▶ **WORK ITEM**:
Of the lines in the data below, write out exactly those from the one holding "0.27, clips=[top_chord, low_chord])" through the one holding "for ob in [o", both included.

[Collected data]
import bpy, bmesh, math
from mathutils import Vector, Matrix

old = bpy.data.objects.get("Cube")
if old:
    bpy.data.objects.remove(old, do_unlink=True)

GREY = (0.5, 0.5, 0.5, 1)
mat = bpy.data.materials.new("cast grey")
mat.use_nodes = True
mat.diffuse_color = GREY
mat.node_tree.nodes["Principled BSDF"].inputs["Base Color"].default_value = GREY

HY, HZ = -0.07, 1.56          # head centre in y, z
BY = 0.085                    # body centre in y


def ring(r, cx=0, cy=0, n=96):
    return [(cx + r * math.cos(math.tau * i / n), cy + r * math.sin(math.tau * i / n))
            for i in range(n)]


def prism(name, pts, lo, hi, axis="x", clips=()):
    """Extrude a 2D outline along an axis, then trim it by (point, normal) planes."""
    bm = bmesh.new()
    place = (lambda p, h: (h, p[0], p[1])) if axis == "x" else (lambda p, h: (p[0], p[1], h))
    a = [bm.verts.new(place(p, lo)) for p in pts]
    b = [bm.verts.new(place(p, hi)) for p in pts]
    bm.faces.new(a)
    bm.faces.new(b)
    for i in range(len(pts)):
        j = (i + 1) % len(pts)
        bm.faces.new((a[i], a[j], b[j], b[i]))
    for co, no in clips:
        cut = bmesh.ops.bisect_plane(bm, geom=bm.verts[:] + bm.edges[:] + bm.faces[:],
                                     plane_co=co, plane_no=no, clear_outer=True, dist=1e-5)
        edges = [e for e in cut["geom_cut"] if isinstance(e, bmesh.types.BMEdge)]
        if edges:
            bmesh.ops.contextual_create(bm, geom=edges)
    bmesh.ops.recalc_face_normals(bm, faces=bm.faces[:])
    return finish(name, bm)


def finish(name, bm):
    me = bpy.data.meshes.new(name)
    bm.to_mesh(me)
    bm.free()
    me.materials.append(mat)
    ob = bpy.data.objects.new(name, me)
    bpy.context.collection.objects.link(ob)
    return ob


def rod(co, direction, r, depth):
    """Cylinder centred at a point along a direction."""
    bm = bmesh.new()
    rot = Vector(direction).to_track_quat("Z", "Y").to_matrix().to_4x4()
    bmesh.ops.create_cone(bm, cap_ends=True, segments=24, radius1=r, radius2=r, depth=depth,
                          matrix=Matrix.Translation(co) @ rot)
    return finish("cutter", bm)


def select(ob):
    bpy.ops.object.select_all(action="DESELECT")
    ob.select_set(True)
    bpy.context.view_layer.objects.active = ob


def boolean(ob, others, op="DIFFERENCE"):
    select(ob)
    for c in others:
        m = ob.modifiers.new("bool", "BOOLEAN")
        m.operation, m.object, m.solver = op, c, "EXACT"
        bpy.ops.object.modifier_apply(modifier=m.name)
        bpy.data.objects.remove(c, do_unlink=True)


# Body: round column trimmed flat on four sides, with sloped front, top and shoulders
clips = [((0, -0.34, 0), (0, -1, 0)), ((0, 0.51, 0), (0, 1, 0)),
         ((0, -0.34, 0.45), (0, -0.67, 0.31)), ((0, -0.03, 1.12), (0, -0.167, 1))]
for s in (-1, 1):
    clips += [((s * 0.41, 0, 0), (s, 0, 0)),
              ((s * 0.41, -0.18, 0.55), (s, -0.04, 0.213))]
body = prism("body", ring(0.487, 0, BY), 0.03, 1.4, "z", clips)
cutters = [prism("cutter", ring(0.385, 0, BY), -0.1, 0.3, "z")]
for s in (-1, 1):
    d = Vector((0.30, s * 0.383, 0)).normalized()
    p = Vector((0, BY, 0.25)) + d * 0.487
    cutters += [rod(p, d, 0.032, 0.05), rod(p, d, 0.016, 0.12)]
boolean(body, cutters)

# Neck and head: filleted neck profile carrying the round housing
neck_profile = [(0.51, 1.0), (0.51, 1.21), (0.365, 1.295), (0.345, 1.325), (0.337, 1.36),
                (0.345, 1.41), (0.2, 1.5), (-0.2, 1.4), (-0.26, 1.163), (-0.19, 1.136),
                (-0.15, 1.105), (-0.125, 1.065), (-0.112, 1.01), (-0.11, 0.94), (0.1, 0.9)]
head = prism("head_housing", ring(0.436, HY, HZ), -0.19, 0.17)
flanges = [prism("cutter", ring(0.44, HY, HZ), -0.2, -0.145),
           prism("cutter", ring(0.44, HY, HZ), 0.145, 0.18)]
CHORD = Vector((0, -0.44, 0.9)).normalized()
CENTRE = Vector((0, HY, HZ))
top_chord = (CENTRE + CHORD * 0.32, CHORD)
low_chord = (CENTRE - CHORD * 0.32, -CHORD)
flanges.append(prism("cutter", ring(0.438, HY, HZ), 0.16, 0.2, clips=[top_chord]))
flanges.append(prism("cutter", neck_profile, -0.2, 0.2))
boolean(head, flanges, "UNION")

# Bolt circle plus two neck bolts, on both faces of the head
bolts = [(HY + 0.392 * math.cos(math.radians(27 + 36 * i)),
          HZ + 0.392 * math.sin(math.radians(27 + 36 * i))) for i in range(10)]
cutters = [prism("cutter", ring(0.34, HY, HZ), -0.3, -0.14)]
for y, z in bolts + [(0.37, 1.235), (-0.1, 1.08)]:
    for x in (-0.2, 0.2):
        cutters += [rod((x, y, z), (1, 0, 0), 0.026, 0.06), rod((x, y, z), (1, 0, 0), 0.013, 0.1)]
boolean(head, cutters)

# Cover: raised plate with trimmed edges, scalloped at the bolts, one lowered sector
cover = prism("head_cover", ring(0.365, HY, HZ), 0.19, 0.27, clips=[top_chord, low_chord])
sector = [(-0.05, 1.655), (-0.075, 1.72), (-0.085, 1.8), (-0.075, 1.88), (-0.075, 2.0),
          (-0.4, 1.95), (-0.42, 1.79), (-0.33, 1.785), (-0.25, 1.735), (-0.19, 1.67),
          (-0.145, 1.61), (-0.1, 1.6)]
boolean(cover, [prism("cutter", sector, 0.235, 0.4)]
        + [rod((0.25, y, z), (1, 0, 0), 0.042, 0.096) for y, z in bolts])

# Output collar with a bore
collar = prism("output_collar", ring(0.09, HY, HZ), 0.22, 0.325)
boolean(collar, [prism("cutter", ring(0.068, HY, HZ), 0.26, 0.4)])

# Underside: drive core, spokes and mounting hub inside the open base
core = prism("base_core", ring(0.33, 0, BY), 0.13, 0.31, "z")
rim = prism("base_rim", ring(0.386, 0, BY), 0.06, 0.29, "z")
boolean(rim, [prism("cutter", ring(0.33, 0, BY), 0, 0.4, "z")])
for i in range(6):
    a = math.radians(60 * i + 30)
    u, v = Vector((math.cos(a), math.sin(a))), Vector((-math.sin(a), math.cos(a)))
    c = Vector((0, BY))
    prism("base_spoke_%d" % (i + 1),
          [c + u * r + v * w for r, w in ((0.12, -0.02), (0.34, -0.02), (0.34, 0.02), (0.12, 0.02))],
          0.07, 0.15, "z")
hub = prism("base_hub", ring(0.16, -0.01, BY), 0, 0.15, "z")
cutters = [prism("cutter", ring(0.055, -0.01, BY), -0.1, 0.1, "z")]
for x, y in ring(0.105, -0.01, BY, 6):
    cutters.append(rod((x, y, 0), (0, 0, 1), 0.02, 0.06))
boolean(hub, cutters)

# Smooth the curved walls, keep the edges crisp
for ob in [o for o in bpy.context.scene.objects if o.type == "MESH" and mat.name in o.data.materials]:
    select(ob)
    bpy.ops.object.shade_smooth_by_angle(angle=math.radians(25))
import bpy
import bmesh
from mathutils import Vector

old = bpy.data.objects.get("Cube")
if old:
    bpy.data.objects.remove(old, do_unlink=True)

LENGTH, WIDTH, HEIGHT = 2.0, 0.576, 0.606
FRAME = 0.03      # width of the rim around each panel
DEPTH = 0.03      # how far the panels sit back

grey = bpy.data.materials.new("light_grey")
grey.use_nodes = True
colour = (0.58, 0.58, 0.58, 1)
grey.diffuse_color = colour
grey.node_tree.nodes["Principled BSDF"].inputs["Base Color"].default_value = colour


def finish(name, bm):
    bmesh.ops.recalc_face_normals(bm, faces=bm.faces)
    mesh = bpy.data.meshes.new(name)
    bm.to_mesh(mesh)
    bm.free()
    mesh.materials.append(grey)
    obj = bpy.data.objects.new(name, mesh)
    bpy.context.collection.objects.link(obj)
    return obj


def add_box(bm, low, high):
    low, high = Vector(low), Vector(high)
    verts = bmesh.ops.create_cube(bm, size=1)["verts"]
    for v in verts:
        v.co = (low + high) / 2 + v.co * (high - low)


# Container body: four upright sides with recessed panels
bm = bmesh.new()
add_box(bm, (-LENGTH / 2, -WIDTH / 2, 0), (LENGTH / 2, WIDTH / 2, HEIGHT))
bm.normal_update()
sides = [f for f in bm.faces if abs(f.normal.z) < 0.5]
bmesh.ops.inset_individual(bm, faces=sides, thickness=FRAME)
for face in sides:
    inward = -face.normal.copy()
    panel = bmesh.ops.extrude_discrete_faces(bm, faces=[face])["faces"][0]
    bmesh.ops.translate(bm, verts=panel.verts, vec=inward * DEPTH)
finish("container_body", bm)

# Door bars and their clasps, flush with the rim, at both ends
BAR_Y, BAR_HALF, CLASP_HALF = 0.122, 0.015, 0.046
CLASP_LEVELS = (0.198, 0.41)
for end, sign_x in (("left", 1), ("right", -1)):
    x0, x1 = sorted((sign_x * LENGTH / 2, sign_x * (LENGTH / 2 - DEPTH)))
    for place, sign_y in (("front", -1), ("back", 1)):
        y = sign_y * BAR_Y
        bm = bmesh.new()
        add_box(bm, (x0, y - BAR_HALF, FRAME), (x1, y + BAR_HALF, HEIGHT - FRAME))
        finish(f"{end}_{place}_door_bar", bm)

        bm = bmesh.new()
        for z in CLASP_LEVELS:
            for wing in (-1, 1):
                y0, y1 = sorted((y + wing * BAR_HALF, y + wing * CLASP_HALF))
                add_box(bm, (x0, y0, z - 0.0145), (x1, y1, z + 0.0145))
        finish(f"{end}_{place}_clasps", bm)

▶ **RESULT FOR THIS EXERCISE**:
cover = prism("head_cover", ring(0.365, HY, HZ), 0.19, 0.27, clips=[top_chord, low_chord])
sector = [(-0.05, 1.655), (-0.075, 1.72), (-0.085, 1.8), (-0.075, 1.88), (-0.075, 2.0),
          (-0.4, 1.95), (-0.42, 1.79), (-0.33, 1.785), (-0.25, 1.735), (-0.19, 1.67),
          (-0.145, 1.61), (-0.1, 1.6)]
boolean(cover, [prism("cutter", sector, 0.235, 0.4)]
        + [rod((0.25, y, z), (1, 0, 0), 0.042, 0.096) for y, z in bolts])

# Output collar with a bore
collar = prism("output_collar", ring(0.09, HY, HZ), 0.22, 0.325)
boolean(collar, [prism("cutter", ring(0.068, HY, HZ), 0.26, 0.4)])

# Underside: drive core, spokes and mounting hub inside the open base
core = prism("base_core", ring(0.33, 0, BY), 0.13, 0.31, "z")
rim = prism("base_rim", ring(0.386, 0, BY), 0.06, 0.29, "z")
boolean(rim, [prism("cutter", ring(0.33, 0, BY), 0, 0.4, "z")])
for i in range(6):
    a = math.radians(60 * i + 30)
    u, v = Vector((math.cos(a), math.sin(a))), Vector((-math.sin(a), math.cos(a)))
    c = Vector((0, BY))
    prism("base_spoke_%d" % (i + 1),
          [c + u * r + v * w for r, w in ((0.12, -0.02), (0.34, -0.02), (0.34, 0.02), (0.12, 0.02))],
          0.07, 0.15, "z")
hub = prism("base_hub", ring(0.16, -0.01, BY), 0, 0.15, "z")
cutters = [prism("cutter", ring(0.055, -0.01, BY), -0.1, 0.1, "z")]
for x, y in ring(0.105, -0.01, BY, 6):
    cutters.append(rod((x, y, 0), (0, 0, 1), 0.02, 0.06))
boolean(hub, cutters)

# Smooth the curved walls, keep the edges crisp
for ob in [o for o in bpy.context.scene.objects if o.type == "MESH" and mat.name in o.data.materials]:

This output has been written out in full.